(Items from a dataset)
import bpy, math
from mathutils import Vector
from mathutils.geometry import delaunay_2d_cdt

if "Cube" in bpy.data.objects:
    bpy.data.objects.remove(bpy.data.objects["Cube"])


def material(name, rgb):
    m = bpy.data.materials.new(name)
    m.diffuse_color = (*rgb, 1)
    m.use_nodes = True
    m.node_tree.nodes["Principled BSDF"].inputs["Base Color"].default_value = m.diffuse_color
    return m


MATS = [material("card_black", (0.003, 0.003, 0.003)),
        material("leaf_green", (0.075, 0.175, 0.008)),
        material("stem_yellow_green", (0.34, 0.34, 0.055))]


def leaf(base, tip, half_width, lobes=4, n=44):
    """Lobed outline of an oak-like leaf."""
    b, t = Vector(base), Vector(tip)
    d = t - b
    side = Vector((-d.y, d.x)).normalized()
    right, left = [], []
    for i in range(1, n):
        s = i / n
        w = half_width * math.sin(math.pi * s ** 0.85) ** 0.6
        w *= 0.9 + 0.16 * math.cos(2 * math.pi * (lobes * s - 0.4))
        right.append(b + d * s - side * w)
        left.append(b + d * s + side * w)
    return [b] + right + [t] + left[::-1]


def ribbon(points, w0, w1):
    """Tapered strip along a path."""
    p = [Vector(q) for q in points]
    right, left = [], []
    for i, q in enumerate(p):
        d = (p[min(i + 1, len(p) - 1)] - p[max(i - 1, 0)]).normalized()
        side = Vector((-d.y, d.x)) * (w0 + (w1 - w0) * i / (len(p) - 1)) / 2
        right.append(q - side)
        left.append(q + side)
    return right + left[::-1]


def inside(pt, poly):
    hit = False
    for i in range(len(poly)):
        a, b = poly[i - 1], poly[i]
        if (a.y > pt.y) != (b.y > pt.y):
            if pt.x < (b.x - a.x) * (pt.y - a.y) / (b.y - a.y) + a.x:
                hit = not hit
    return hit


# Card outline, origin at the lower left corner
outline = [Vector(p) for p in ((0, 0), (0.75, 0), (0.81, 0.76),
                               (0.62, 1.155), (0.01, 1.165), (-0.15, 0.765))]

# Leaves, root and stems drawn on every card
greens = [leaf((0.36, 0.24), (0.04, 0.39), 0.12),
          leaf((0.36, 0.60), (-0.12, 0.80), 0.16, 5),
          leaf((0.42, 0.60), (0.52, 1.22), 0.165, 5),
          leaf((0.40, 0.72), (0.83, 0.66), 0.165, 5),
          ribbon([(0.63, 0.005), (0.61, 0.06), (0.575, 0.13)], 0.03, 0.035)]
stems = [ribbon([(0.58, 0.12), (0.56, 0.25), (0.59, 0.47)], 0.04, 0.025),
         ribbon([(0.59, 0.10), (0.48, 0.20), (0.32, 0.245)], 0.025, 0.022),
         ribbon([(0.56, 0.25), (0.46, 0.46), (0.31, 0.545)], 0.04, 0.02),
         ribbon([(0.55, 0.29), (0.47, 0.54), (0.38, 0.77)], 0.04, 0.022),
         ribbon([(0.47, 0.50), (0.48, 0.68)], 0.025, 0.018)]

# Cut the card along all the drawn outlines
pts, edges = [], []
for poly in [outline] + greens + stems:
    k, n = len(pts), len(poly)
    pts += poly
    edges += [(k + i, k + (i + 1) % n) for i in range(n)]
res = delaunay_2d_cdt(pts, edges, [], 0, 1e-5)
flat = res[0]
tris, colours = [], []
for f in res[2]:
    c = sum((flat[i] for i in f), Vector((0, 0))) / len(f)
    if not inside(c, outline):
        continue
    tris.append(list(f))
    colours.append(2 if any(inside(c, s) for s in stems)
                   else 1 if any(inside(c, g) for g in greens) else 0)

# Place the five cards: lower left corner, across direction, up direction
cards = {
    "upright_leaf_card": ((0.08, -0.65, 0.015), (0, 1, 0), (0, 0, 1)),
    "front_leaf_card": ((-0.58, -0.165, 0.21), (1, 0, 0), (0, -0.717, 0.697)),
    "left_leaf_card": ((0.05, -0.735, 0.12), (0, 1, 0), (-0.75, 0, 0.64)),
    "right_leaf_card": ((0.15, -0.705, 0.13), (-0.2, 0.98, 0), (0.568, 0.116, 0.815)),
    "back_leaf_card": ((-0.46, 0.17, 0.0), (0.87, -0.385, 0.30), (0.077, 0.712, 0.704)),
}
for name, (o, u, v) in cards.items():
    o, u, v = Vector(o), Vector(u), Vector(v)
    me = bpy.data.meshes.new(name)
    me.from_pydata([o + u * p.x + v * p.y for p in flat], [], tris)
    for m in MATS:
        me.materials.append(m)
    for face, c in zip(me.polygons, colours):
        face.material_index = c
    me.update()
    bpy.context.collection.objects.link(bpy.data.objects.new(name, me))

...

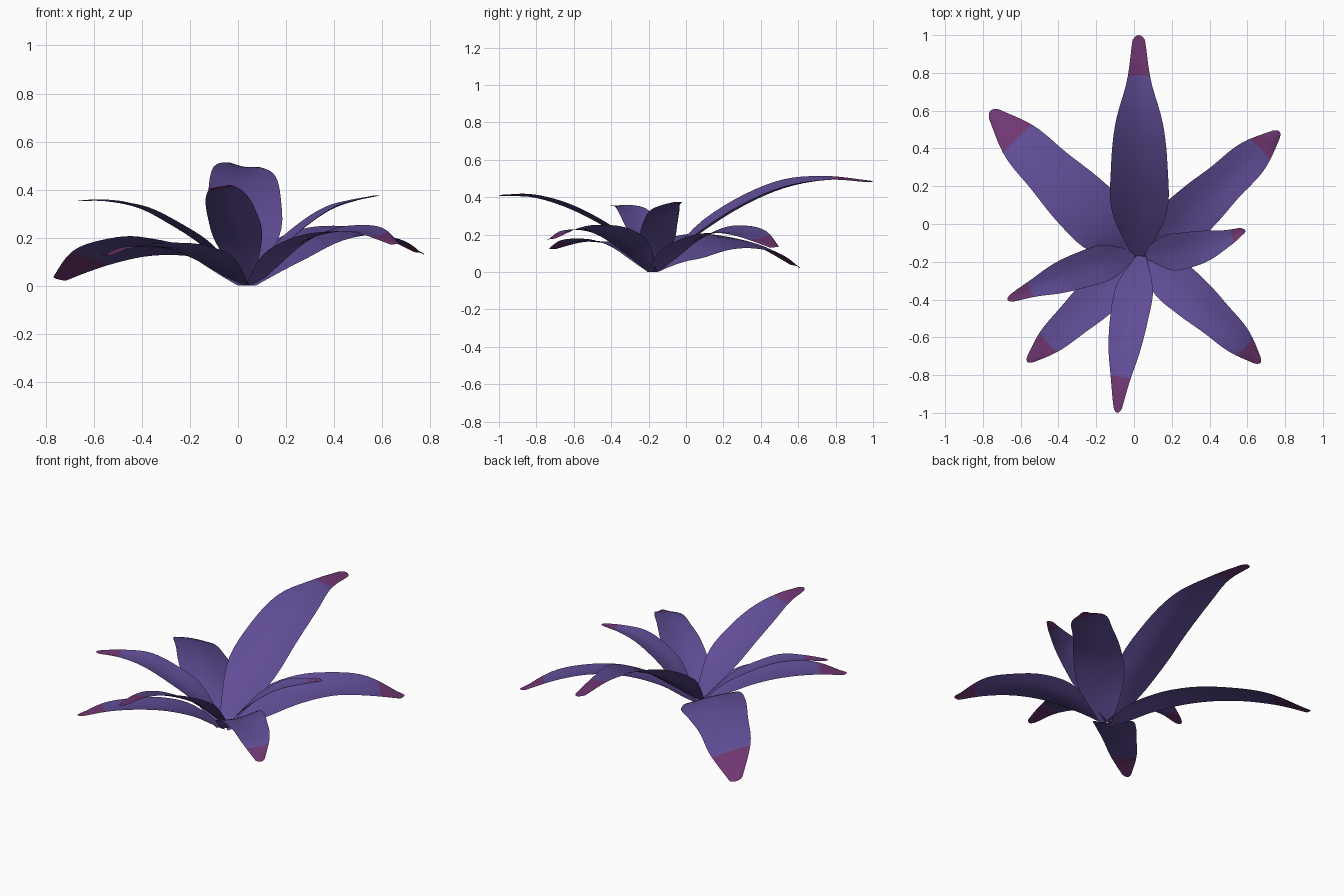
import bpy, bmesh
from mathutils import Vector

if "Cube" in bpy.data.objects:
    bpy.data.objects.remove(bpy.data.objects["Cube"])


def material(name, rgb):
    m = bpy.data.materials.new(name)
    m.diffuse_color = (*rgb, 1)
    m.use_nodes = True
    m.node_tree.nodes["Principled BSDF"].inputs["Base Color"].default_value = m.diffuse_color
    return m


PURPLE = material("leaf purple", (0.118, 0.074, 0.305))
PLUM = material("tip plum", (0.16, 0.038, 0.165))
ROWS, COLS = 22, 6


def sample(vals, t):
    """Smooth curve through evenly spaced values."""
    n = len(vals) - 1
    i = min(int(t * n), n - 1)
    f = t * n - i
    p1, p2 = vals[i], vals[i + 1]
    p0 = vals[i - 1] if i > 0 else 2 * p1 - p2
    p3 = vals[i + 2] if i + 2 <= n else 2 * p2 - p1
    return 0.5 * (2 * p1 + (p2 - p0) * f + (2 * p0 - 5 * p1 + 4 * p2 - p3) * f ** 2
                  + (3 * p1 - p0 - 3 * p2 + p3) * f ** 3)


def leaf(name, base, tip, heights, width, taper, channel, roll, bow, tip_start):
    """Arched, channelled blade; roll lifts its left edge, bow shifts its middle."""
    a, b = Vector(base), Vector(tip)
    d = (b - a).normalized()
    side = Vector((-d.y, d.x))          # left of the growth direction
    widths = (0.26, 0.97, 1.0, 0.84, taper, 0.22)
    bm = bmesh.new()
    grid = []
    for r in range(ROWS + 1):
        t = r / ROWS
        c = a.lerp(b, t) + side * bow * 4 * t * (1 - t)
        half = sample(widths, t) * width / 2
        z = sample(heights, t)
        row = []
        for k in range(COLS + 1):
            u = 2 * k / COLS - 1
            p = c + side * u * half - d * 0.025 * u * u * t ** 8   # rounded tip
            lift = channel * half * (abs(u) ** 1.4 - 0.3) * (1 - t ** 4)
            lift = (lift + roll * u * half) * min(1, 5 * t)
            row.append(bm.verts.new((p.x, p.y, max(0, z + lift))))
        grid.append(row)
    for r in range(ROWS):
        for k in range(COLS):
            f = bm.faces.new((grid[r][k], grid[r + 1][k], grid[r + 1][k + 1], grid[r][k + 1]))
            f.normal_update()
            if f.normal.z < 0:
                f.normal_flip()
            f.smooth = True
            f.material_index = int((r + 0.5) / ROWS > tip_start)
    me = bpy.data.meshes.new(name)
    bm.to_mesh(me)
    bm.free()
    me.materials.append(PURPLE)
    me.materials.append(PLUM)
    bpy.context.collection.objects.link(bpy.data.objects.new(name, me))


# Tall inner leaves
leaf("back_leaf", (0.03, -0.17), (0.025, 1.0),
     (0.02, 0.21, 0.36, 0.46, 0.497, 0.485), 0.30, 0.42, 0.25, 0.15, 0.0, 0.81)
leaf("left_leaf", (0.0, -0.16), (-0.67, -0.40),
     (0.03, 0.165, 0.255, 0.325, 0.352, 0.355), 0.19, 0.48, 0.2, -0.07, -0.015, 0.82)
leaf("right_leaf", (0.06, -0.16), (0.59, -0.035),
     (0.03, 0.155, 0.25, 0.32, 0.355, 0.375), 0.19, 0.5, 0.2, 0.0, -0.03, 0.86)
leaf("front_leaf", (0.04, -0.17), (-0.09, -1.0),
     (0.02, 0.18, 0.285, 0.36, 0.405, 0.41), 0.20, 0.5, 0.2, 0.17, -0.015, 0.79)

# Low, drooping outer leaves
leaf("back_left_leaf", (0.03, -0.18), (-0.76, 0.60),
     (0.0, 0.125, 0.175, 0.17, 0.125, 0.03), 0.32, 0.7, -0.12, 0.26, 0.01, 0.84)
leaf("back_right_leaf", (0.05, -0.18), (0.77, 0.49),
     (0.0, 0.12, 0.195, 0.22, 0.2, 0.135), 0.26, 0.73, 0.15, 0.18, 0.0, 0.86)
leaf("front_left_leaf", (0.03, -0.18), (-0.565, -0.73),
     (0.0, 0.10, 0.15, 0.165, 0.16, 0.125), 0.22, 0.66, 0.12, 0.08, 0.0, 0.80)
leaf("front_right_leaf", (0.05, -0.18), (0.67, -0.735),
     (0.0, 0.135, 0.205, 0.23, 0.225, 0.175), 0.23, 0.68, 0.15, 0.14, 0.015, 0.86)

...

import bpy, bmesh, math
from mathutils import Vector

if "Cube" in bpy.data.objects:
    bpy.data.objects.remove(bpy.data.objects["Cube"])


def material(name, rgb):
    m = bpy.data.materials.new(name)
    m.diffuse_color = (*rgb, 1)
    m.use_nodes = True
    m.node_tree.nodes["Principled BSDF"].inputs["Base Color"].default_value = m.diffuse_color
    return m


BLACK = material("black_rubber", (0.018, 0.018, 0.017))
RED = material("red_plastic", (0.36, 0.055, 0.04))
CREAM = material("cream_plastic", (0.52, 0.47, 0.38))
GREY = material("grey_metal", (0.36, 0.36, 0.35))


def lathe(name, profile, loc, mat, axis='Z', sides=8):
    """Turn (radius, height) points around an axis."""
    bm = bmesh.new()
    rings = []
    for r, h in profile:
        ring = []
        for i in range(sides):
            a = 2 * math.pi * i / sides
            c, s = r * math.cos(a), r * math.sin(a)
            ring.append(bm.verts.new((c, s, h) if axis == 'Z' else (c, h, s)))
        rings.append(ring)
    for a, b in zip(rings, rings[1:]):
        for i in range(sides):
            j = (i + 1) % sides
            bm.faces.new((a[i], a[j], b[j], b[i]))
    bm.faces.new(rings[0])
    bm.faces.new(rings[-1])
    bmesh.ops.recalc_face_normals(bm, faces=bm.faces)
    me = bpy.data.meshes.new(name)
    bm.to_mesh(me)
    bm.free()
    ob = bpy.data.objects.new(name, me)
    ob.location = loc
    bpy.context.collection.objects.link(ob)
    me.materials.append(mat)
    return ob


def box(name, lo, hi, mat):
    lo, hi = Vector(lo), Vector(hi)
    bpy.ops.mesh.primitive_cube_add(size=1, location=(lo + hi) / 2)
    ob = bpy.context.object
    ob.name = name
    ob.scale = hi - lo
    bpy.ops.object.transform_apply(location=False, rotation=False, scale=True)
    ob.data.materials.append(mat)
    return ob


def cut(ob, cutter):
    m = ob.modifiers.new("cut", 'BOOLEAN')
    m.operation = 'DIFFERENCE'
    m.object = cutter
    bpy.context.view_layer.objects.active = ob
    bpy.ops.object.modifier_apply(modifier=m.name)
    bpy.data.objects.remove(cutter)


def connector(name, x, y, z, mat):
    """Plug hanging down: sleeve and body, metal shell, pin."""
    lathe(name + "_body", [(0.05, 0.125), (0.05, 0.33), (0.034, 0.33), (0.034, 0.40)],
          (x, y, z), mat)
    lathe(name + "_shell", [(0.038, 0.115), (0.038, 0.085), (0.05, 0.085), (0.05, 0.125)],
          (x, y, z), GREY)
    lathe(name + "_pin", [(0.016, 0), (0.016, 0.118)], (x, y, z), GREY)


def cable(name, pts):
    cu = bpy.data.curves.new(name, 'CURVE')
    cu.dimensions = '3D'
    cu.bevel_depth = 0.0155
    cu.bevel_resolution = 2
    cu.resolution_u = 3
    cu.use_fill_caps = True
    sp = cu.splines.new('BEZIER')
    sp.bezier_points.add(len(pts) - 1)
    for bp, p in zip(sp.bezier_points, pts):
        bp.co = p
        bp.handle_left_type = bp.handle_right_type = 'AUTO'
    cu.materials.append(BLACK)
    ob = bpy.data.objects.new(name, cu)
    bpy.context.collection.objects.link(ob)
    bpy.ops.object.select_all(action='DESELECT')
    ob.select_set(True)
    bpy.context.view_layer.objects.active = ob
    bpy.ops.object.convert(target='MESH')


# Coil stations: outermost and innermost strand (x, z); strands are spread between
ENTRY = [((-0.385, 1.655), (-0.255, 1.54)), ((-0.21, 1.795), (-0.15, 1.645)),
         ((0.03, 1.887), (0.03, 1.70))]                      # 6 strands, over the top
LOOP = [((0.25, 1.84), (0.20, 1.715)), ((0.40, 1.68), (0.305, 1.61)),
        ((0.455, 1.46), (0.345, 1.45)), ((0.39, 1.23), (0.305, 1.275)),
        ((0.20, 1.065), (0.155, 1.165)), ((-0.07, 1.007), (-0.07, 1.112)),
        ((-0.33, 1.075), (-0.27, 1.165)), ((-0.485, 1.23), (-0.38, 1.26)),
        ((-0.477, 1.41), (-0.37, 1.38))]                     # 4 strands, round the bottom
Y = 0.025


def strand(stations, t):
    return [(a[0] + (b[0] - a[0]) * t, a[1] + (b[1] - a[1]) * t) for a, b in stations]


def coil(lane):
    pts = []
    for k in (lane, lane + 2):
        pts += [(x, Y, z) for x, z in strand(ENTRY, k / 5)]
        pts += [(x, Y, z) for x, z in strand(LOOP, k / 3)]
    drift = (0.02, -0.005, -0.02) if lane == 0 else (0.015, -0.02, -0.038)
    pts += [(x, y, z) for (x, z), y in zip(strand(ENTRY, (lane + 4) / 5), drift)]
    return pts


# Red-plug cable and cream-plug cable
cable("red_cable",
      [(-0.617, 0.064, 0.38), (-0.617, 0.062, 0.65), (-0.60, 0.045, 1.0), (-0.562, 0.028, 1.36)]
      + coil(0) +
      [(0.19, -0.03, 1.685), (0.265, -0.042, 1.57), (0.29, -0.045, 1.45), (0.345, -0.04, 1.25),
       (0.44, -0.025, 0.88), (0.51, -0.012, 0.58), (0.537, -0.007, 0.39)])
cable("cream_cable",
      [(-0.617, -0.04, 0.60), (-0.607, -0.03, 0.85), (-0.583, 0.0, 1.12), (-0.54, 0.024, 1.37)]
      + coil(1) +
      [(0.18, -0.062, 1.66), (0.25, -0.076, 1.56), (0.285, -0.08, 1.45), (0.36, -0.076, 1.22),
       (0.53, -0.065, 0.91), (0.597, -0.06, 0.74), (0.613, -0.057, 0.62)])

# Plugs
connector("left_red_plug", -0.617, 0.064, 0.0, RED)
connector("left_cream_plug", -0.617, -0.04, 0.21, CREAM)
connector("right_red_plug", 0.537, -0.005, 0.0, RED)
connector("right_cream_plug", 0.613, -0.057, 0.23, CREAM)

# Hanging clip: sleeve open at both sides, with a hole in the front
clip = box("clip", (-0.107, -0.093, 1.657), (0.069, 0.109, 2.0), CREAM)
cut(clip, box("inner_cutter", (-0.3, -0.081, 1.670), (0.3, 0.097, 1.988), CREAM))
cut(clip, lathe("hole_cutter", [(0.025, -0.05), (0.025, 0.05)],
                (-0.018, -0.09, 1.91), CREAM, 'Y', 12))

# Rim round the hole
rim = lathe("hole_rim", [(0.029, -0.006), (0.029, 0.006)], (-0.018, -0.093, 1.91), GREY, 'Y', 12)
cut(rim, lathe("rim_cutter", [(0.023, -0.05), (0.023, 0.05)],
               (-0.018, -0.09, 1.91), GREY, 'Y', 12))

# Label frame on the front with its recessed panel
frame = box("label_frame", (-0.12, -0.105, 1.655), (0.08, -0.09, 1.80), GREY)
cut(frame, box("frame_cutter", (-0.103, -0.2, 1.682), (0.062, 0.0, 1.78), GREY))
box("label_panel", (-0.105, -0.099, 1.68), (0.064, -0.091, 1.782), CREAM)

Task instructions:
Your answer should consist solely of the lines above from the line with "(-0.562, 0.028, 1.36)]" to the line with "0.109, 2.0), CREAM)", both included, reproduced exactly.

Output for this exercise:
      [(-0.617, 0.064, 0.38), (-0.617, 0.062, 0.65), (-0.60, 0.045, 1.0), (-0.562, 0.028, 1.36)]
      + coil(0) +
      [(0.19, -0.03, 1.685), (0.265, -0.042, 1.57), (0.29, -0.045, 1.45), (0.345, -0.04, 1.25),
       (0.44, -0.025, 0.88), (0.51, -0.012, 0.58), (0.537, -0.007, 0.39)])
cable("cream_cable",
      [(-0.617, -0.04, 0.60), (-0.607, -0.03, 0.85), (-0.583, 0.0, 1.12), (-0.54, 0.024, 1.37)]
      + coil(1) +
      [(0.18, -0.062, 1.66), (0.25, -0.076, 1.56), (0.285, -0.08, 1.45), (0.36, -0.076, 1.22),
       (0.53, -0.065, 0.91), (0.597, -0.06, 0.74), (0.613, -0.057, 0.62)])

# Plugs
connector("left_red_plug", -0.617, 0.064, 0.0, RED)
connector("left_cream_plug", -0.617, -0.04, 0.21, CREAM)
connector("right_red_plug", 0.537, -0.005, 0.0, RED)
connector("right_cream_plug", 0.613, -0.057, 0.23, CREAM)

# Hanging clip: sleeve open at both sides, with a hole in the front
clip = box("clip", (-0.107, -0.093, 1.657), (0.069, 0.109, 2.0), CREAM)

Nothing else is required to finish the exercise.